Capturing the Parsi legacy

Published : Nov 23, 2019, 11:57 pm IST
Updated : Nov 24, 2019, 8:27 am IST

Photographer Shantanu Das’ exhibition in the city documents the lives, rituals, and customs of the diminishing Parsi community.

 The photographer spent more than six years, shooting Parsi community from different parts of the country.
  The photographer spent more than six years, shooting Parsi community from different parts of the country.

When photographer Shantanu Das visited the Gujarati town of Udvada, he was immediately drawn to the Parsi community living there. The photographer then did what he is best at: Capturing the moment. He then went on to publish the pictures in a coffee table book, encapsulating the rich culture and tradition of the Parsi community.

“As a photographer, I feel that you should not be satisfied. When you’re satisfied, you stop,” says Shantanu, who adds that this feeling of dissatisfaction drove him to push the project even further. The photographer, who is exhibiting his photographs in an exhibition titled Parsis - A Timeless Legacy, feels the project is still ongoing.

“After the Udvada book was published, I thought ‘Why stop here? Let me shoot more and more,” says the 47-year-old, who then went back to his hometown of Kolkata to find the local Parsi community. “During Durga Puja, I went home and started researching the other areas I could shoot. I asked people and found a contact of a Parsi club in Calcutta Maidan, so I shot Parsis in Calcutta, their homes, people, and club. Then I thought, ‘Let's shoot in different places’. I went to Surat and Bombay is the hub, so it’s ongoing,” he reveals.
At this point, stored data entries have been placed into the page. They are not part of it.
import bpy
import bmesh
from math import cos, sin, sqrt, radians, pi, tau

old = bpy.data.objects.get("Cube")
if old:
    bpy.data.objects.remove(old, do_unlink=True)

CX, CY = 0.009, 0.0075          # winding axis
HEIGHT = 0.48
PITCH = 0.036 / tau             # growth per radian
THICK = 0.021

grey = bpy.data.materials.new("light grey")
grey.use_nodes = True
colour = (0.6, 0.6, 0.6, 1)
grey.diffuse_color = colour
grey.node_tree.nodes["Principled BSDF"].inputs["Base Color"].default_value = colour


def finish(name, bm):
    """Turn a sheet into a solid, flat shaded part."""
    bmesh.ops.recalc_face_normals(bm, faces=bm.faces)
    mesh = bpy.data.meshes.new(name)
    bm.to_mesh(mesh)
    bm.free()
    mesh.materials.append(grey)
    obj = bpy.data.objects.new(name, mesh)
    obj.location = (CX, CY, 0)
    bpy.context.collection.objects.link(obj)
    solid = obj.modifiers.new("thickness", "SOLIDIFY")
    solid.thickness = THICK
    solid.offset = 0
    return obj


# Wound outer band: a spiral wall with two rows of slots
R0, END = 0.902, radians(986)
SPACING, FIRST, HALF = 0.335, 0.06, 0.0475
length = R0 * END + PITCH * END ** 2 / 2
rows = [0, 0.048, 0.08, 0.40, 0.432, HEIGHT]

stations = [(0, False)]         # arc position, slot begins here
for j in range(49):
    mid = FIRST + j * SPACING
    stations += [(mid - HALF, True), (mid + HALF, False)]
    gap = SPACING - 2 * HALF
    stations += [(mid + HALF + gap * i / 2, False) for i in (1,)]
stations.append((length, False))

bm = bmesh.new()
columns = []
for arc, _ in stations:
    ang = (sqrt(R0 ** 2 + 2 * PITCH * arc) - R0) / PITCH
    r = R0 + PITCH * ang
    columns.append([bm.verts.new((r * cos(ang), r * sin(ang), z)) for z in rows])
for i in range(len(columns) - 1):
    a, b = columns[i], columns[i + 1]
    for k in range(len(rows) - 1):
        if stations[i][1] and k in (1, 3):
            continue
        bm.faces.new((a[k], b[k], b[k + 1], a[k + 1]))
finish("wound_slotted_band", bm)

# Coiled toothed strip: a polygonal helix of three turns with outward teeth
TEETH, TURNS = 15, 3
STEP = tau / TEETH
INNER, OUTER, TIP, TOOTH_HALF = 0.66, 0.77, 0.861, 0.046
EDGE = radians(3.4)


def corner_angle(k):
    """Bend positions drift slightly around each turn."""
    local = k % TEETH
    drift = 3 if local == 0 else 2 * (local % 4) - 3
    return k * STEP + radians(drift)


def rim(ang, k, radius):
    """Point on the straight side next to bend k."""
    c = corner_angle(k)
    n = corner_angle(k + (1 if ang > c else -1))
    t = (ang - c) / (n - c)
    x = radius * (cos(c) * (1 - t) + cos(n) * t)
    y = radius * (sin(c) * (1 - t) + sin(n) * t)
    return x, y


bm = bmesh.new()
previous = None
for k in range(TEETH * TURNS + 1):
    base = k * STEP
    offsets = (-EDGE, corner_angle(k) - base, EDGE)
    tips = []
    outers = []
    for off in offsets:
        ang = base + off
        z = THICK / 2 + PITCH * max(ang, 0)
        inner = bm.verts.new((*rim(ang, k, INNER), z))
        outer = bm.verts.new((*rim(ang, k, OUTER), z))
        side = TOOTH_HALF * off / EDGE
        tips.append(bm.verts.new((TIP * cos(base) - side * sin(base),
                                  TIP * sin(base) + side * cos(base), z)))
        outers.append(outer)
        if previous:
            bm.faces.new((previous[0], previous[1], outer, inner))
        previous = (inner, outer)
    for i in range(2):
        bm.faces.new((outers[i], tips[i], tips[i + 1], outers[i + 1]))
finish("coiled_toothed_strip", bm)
Talking about what drew him towards the community, Shantanu explains, “I feel Parsis are a very interesting community because they have the ability to laugh at themselves. It’s not easy, so it’s very interesting. They also have a ‘live and let live’ attitude.” Additionally, he finds that the community made a massive contribution to the country in terms of architecture.

On his journey, Shantanu was introduced to businessman Parvez Damania at the latter’s son’s Navjot ceremony, and the two instantly became friends. Thirteen years later, he encouraged the photographer to put up his pictures at the exhibition. Talking about why it’s important for the community, Parvez says, “We thought of this exhibition to enlighten people about the life and presence of the Parsi community, who may be small in number but have made a tremendous contribution to India. Few artists have dedicated time to documenting Parsi people, and fewer have had permission to document what are often very private and personal traditions. We wanted to take this opportunity to share the unique Parsi culture, rituals, and traditions with a wider population.”

Being a close-knit community, it’s not easy to capture moments in their lives. Although Shantanu was not allowed to step inside the fire temple, he was happy to click from afar. “As a Hindu, I am not allowed inside their fire temple, but I am allowed to click photographs from a distance. That’s fine because there are other places I’m allowed, so I can click their parties and other ceremonies,” he concludes.

The exhibition is scheduled for November 30 onwards at Tao Art Gallery

Tags: parsi community